Sometimes It is Important to Get Together and Do Something Inconsequential When I talk about this feeling, people tell me I should see the Paul Rudd movie, "I Love You, Man."
I wish I had more men friends. Somehow I have constructed a life with just a few. That is okay, but more would be good. That does not take away from being blessed with those I have, such as Dennis, Jim, Rick, Claude and Charles and others in the Firm. But I miss the experience of more.
The thought of a room full of buddies arguing over the outcome of a football game or something even less consequential sounds like it might not be the total waste of time.
My longest-term best friend from middle school, Watson L. Williams, died a few years ago and I continue to miss him deeply. The actuarial tables say that African American men have a shorter life expectancy, and it seems like there are fewer and fewer of us for a variety of life experience reasons. Another best friend is my college roommate, Selwyn L. Joseph - another African American man. But he lives far away, and I only see him once every few years.
Too few men friends, too far away, and missed in my life.
I don't think I am the only man who feels this way. I often hear men talking about it in our educational sessions. I think for a lot of reasons many men are living lives with a deficit of men "best" friends. I admire our clients in Newcastle U.K., (yes, the "carrying coals to Newcastle" place) with their weekly visits to the pub with their men friends.

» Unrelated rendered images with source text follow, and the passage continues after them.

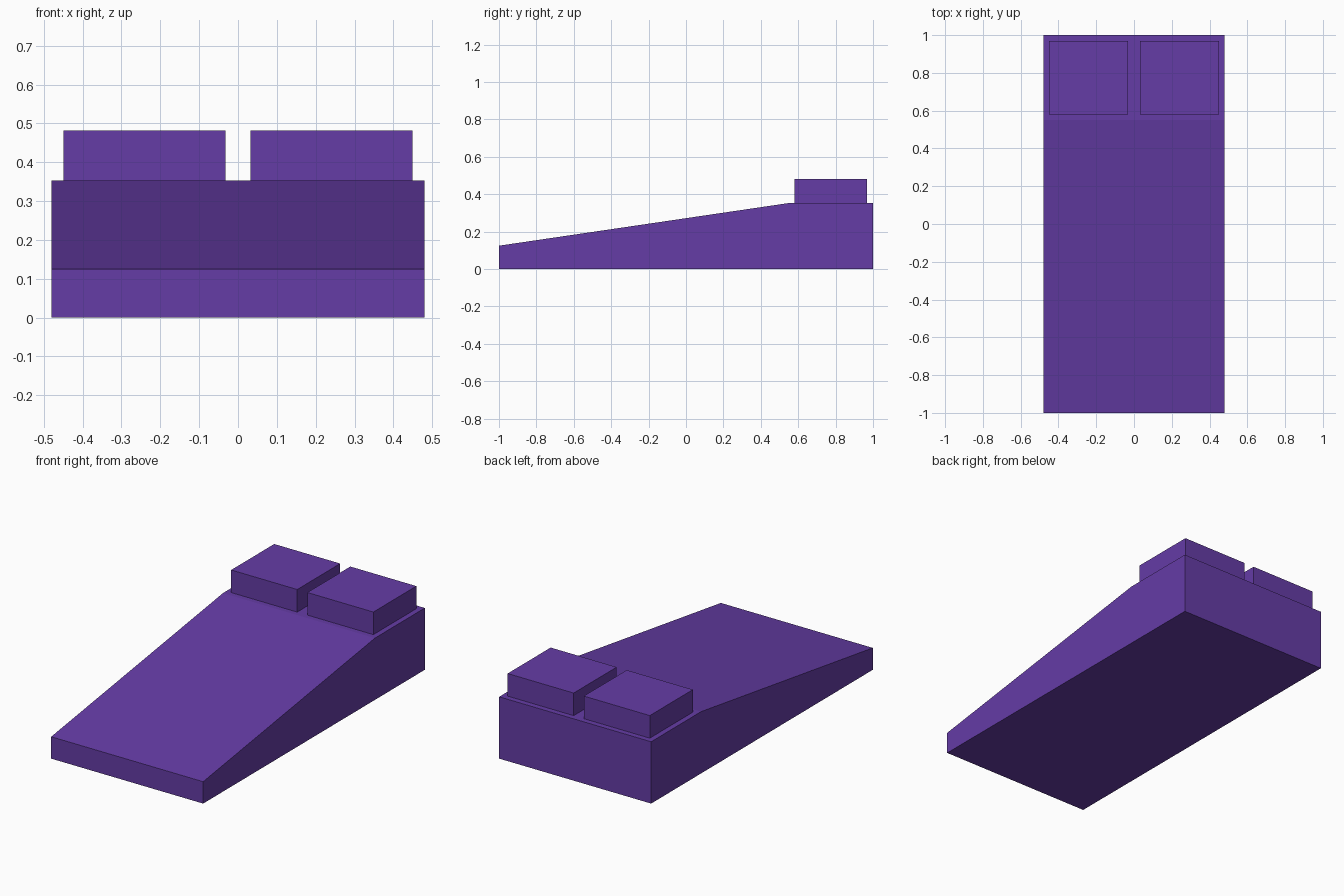
import bpy
import bmesh
from mathutils import Vector

default = bpy.data.objects.get("Cube")
if default:
    bpy.data.objects.remove(default, do_unlink=True)

# Single purple plastic
COLOUR = (0.13, 0.045, 0.38, 1.0)
purple = bpy.data.materials.new("purple")
purple.use_nodes = True
purple.diffuse_color = COLOUR
purple.node_tree.nodes["Principled BSDF"].inputs["Base Color"].default_value = COLOUR


def extrude_profile(name, profile, x0, x1):
    """Extrude a (y, z) outline along x into a solid object."""
    bm = bmesh.new()
    face = bm.faces.new([bm.verts.new((x0, y, z)) for y, z in profile])
    out = bmesh.ops.extrude_face_region(bm, geom=[face])
    moved = [v for v in out["geom"] if isinstance(v, bmesh.types.BMVert)]
    bmesh.ops.translate(bm, verts=moved, vec=Vector((x1 - x0, 0, 0)))
    bmesh.ops.recalc_face_normals(bm, faces=bm.faces)
    mesh = bpy.data.meshes.new(name)
    bm.to_mesh(mesh)
    bm.free()
    mesh.materials.append(purple)
    obj = bpy.data.objects.new(name, mesh)
    bpy.context.collection.objects.link(obj)
    return obj


HALF_WIDTH = 0.48
DECK = 0.353

# Sloped body with a flat deck at the back
extrude_profile("wedge_body",
                [(-1, 0), (1, 0), (1, DECK), (0.55, DECK), (-1, 0.125)],
                -HALF_WIDTH, HALF_WIDTH)

# Pair of raised blocks on the deck
block = [(0.58, DECK), (0.968, DECK), (0.968, 0.482), (0.58, 0.482)]
for side, sign in (("left", 1), ("right", -1)):
    extrude_profile(side + "_block", block, sign * 0.032, sign * 0.449)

For many men, watching, going to, or participating in sporting events or hunting with the "guys" is a way of having that experience/interaction/closeness with other men. Whatever creates the opportunity to hang out with the "guys," it is becoming clearer to me that this experience is critical to men, just as it is critical for women to hang out with other women.